Identify the external response team (e.g., external legal counsel, forensic investigators, reporting and public relations providers). Identifying external members of the team in advance and negotiating and agreeing to applicable contracts can be vital to the success of any preparation plan. When a breach occurs, valuable time can be lost identifying, evaluating, negotiating and engaging the third-party service providers needed to respond.
Anticipate critical business continuity and workplace security issues that could be compromised by compromise with information and control systems. To the extent possible, contingency plans should be established to ensure operations can continue while the incident is investigated and damage is mitigated.
Consult insurance brokers or cyber-insurance companies to confirm applicable coverage or to discuss cyber-attack coverage options. If coverage is in place, informing the insurance company should be one of the organization’s first steps in response to an incident.

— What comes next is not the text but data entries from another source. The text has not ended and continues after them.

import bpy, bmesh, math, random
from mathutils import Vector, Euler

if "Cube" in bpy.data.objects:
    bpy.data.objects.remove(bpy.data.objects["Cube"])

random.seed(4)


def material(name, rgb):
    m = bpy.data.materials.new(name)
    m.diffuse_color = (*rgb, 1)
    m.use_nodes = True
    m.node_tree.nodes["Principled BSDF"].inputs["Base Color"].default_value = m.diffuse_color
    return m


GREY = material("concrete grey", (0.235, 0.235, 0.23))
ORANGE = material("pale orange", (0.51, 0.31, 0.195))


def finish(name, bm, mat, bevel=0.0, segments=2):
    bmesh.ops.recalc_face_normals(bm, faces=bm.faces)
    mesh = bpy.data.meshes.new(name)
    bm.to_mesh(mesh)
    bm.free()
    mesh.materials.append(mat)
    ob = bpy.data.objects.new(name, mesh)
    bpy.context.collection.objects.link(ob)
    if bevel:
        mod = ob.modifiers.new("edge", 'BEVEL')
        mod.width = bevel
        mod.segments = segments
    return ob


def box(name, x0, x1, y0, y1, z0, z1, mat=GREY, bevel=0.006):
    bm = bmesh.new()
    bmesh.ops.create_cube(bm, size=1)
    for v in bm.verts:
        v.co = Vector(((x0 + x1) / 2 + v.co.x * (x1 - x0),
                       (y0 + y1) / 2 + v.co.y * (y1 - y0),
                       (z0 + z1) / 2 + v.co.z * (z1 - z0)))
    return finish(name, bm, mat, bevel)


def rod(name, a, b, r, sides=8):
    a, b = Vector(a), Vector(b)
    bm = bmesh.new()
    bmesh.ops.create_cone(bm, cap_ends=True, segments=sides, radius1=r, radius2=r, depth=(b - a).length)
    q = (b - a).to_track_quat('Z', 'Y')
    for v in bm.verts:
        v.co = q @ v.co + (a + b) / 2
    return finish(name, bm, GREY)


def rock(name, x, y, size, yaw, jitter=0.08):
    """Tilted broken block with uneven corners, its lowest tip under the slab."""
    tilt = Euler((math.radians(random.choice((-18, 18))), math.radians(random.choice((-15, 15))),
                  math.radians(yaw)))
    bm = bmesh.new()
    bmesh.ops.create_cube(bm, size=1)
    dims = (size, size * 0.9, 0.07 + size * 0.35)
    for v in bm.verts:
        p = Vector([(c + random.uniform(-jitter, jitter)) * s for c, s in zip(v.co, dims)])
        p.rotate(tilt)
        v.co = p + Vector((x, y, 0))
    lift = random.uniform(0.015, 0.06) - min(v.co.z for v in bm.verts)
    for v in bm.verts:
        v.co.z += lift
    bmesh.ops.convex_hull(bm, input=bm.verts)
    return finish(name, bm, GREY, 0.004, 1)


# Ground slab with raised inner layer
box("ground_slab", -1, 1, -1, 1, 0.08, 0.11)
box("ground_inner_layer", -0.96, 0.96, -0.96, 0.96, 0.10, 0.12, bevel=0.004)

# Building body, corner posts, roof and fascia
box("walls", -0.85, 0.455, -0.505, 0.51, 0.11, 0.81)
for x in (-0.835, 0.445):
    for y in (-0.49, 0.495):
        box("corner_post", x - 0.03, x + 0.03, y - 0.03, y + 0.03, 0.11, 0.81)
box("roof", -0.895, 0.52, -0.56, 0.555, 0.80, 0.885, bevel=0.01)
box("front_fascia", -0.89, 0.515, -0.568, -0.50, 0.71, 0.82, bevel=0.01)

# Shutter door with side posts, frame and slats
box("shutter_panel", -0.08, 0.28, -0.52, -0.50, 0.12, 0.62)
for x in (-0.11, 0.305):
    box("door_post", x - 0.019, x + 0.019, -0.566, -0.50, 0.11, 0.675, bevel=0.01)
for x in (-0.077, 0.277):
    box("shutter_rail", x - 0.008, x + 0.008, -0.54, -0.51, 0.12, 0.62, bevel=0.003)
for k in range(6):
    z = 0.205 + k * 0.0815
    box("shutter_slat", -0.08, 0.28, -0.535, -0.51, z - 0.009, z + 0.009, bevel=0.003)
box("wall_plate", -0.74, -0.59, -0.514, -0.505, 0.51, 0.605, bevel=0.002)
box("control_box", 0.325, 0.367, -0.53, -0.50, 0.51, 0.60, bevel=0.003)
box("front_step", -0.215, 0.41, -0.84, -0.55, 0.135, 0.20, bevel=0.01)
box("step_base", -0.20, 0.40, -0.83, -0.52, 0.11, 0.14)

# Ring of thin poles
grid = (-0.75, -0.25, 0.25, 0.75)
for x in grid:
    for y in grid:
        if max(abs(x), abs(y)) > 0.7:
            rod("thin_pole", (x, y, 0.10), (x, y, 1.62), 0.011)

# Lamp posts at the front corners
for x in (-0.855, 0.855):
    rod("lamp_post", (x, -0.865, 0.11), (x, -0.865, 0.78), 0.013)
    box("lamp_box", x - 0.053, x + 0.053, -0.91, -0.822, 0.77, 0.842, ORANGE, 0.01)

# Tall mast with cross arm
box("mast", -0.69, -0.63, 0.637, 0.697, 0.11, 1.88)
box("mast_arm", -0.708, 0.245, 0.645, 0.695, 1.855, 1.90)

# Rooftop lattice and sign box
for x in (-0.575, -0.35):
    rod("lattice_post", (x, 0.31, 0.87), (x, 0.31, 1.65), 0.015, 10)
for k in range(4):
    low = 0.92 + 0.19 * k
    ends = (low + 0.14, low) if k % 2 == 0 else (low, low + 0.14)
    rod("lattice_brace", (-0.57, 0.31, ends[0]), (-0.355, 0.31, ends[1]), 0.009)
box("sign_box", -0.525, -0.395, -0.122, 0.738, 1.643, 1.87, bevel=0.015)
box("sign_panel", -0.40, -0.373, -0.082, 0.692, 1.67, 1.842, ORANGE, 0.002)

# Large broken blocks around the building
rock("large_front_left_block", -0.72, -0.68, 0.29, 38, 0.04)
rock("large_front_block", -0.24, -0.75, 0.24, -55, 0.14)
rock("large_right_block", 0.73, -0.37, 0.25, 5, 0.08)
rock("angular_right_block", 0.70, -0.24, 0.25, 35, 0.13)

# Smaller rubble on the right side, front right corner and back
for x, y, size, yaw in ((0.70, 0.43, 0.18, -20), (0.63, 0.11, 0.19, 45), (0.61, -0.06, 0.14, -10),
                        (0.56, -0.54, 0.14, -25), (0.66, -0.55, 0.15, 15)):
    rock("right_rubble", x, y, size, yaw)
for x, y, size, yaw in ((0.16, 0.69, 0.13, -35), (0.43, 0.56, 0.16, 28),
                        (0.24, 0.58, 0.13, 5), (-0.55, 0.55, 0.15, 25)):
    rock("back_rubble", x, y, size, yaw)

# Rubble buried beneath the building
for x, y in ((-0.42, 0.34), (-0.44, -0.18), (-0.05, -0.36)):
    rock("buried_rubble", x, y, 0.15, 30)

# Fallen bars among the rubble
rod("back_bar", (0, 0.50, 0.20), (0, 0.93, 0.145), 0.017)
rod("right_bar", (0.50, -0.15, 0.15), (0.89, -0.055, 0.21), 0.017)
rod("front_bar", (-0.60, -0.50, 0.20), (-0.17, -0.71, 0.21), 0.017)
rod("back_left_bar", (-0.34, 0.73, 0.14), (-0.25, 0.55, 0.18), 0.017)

Clarify the roles and responsibilities of team members at key points in the response process: incident discovery, investigation, coordination with law enforcement agencies, remediation, reporting, third-party investigations, compliance, and re-evaluation. This should include a clearly defined decision-making process to facilitate good choices and avoid delays.
Practice, practice, practice. Members added to the response team may not have first-hand experience helping coordinate an investigation or response to data incidents. Unfortunately, even a well-drafted plan does not empower those charged with carrying out the plan to carry it out. Once the organization has its plan in place, it must bring together its internal and external breach response team members to simulate an incident so members gain valuable experience in navigating the investigation, mitigation and overall response process, as well as to work together. Similar to a fire drill, practicing this process ensures that any data incident is dealt with in an efficient and orderly manner.

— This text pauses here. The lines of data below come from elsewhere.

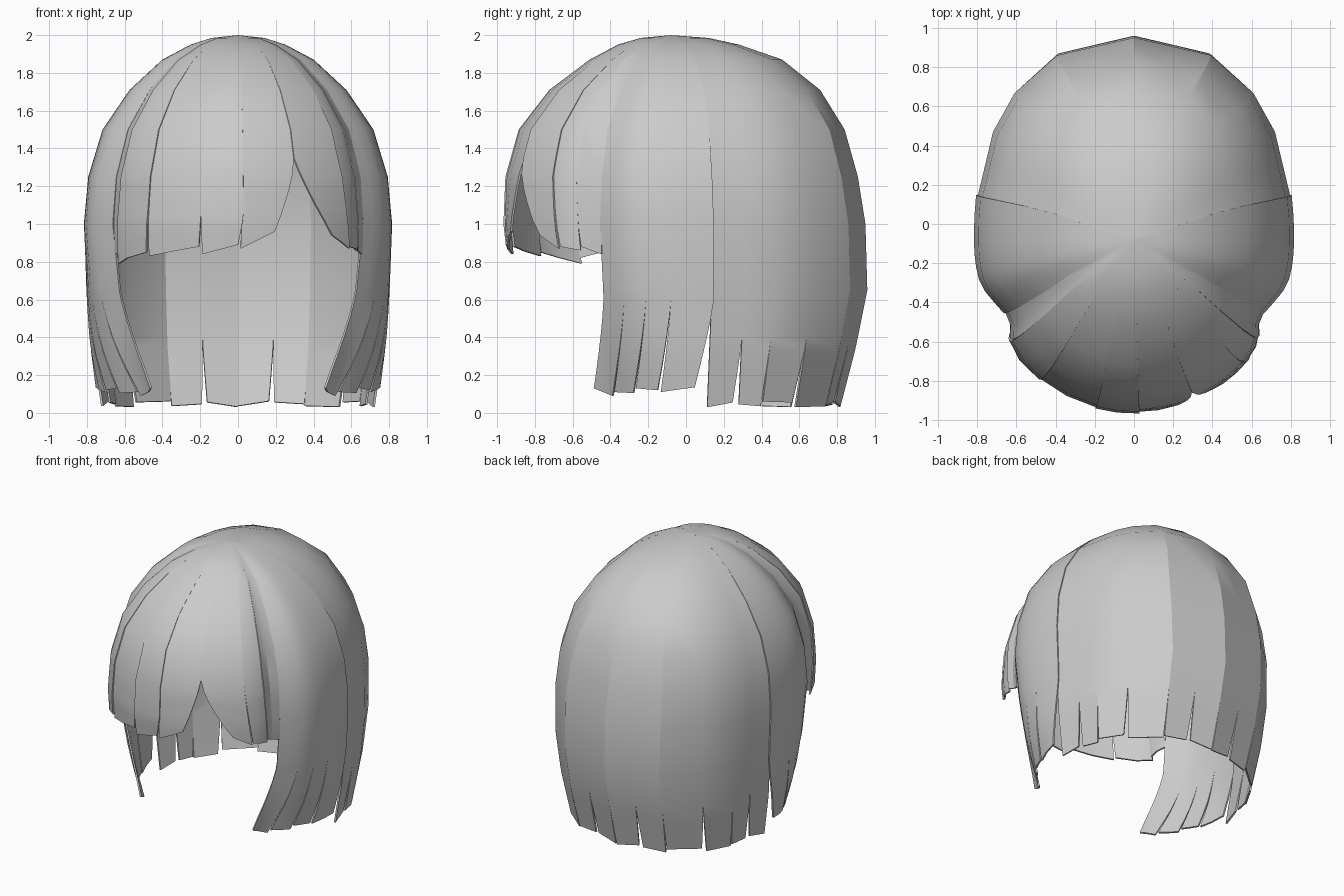
import bpy, bmesh, math

cube = bpy.data.objects.get("Cube")
if cube:
    bpy.data.objects.remove(cube)

hair = bpy.data.materials.new("soft_grey_hair")
hair.use_nodes = True
GREY = (0.6, 0.6, 0.6, 1)
hair.diffuse_color = GREY
hair.node_tree.nodes["Principled BSDF"].inputs["Base Color"].default_value = GREY

# Head outline: height, half width, depth to the front, depth to the back
CROWN_Y = -0.08
PROFILE = [
    (2, 0, 0, 0), (1.985, .14, .16, .2), (1.95, .25, .28, .36),
    (1.87, .4, .43, .59), (1.71, .57, .64, .79), (1.5, .71, .8, .92),
    (1.25, .785, .87, .99), (1, .808, .88, 1.03), (.65, .797, .84, 1.04),
    (.35, .78, .82, .98), (0, .73, .8, .89)]
# The back is broken into flat vertical planes at these angles
CORNERS = [102, 121, 134, 152, 180, 208, 226, 239, 258]


def outline(z):
    for hi, lo in zip(PROFILE, PROFILE[1:]):
        if z >= lo[0]:
            t = min(1, (hi[0] - z) / (hi[0] - lo[0]))
            return [h + (l - h) * t for h, l in zip(hi[1:], lo[1:])]
    return PROFILE[-1][1:]


def section(angle, z):
    """Rounded cross-section; angle 0 is the front, positive to the left."""
    width, front, back = outline(z)
    s, c = math.sin(math.radians(angle)), -math.cos(math.radians(angle))
    if c > 0:
        k = (abs(s) ** 2.3 + c ** 2.3) ** (-1 / 2.3)
        return width * s * k, back * c * k
    pinch = 1 - .11 * math.exp(-((abs(angle) - 63) / 8) ** 2)
    return width * s * pinch, front * c


def on_head(angle, z, puff, tuck):
    x, y = section(angle, z)
    for a, b in zip(CORNERS, CORNERS[1:]):
        if a <= angle <= b:
            t = (angle - a) / (b - a)
            (x0, y0), (x1, y1) = section(a, z), section(b, z)
            x, y = x0 + (x1 - x0) * t, y0 + (y1 - y0) * t
    lift = 1 + puff * min(1, (2 - z) / .4)
    # Locks near the face curl inward towards their tips
    curl = tuck * max(0, min(1, (96 - abs(angle)) / 34))
    x *= 1 - curl * max(0, (.95 - z) / .95) ** 1.6
    return x * lift, CROWN_Y + y * lift, z


def add_strand(bm, top, tip, hem, slit, puff=0, tuck=0, cols=2):
    """Lock from the crown to its hem, free of its neighbours below the slit."""
    heights = [p[0] for p in PROFILE if p[0] > slit + .03]
    free = 5
    rows = []
    for r in range(len(heights) + free + 1):
        row = []
        for c in range(cols + 1):
            u = c / cols
            angle = top[0] + (top[1] - top[0]) * u
            end = tip[0] + (tip[1] - tip[0]) * u
            if r < len(heights):
                z = heights[r]
            else:
                s = (r - len(heights)) / free
                z = slit + (hem[0] + (hem[1] - hem[0]) * u - slit) * s
                angle += (end - angle) * s ** 1.3
            row.append(bm.verts.new(on_head(angle, z, puff, tuck)))
        rows.append(row)
    for upper, lower in zip(rows, rows[1:]):
        for c in range(cols):
            bm.faces.new((upper[c], lower[c], lower[c + 1], upper[c + 1]))


def finish(name, bm):
    bmesh.ops.remove_doubles(bm, verts=bm.verts, dist=.0005)
    bmesh.ops.dissolve_degenerate(bm, edges=bm.edges, dist=.0001)
    mesh = bpy.data.meshes.new(name)
    bm.to_mesh(mesh)
    bm.free()
    mesh.materials.append(hair)
    ob = bpy.data.objects.new(name, mesh)
    bpy.context.collection.objects.link(ob)
    bpy.ops.object.select_all(action='DESELECT')
    ob.select_set(True)
    bpy.context.view_layer.objects.active = ob
    solid = ob.modifiers.new("thickness", 'SOLIDIFY')
    solid.thickness = .012
    solid.offset = -1
    bpy.ops.object.modifier_apply(modifier=solid.name)
    bpy.ops.object.shade_smooth_by_angle(angle=math.radians(24))


# Back curtain: slits on and between the corners, with a ragged hem
bm = bmesh.new()
half = [102, 112, 121, 134, 152, 166]
slits = half + [180] + [360 - a for a in reversed(half)]
for i, (a, b) in enumerate(zip(slits, slits[1:])):
    lean = .4 if i % 2 else -.4
    add_strand(bm, (a, b), (a + .7 + lean, b - .7 + lean),
               (.03 + .015 * (i % 3), .055 - .02 * (i % 2)), .4, cols=1)
finish("back_hair", bm)

# Side curtains: locks that lean forward, the foremost tucked inward
for side, name in ((1, "left_side_hair"), (-1, "right_side_hair")):
    bm = bmesh.new()
    edges = [65, 73, 81, 90, 102.5]
    for i, (a, b) in enumerate(zip(edges, edges[1:])):
        top, tip = (a, b), (a - 5 + i * .4, b - 5.4 + i * .2)
        hem = (.13 - .02 * (i % 2), .09 + .015 * i)
        if side < 0:
            top, tip, hem = (-b, -a), (-tip[1], -tip[0]), hem[::-1]
        add_strand(bm, top, tip, hem, .6, .01, .27)
    finish(name, bm)

# Fringe: top angles, tip angles, hem heights, slit height
FRINGE = [
    ((-66, -54), (-65, -56), (.85, .82), 1.35),
    ((-54, -36), (-56.5, -37), (.79, .85), 1.2),
    ((-36, -14), (-36, -15), (.83, .88), 1.1),
    ((-14, 2), (-13.5, 0), (.84, .89), 1.05),
    ((2, 23), (1, 14), (.87, .96), 1.35),
    ((23, 44), (38, 47), (.94, .87), 1.35),
    ((44, 55), (47.5, 56.5), (.88, .86), 1.35),
    ((55, 66), (57, 65), (.88, .84), 1.35)]
bm = bmesh.new()
for i, (top, tip, hem, slit) in enumerate(FRINGE):
    add_strand(bm, top, tip, hem, slit, .008 * (i % 2))
finish("fringe", bm)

Creating awareness across the organization
It is important that organizations create awareness about the risk of cyber attacks and cybersecurity risks. This can include:
Instruct employees what to do immediately if they believe an attack has occurred (e.g. who to notify) [generally, IT] and how to disconnect from the network). This may include coordinating with the organization’s security team to, for example, ensure that compromised systems and equipment do not cause physical injury to persons or damage to property.
Preparedness can make all the difference in the success of a construction organization’s ability to deal with a cyberattack. An incident prevention and response plan is only as strong as employee awareness. Employees must understand the risks associated with maintaining complex data-driven systems and equipment and the basic steps they can take to prevent or mitigate a cyberattack and respond, if necessary.
Jackson Lewis PC © 2022National Law Review, Volume XII, Number 91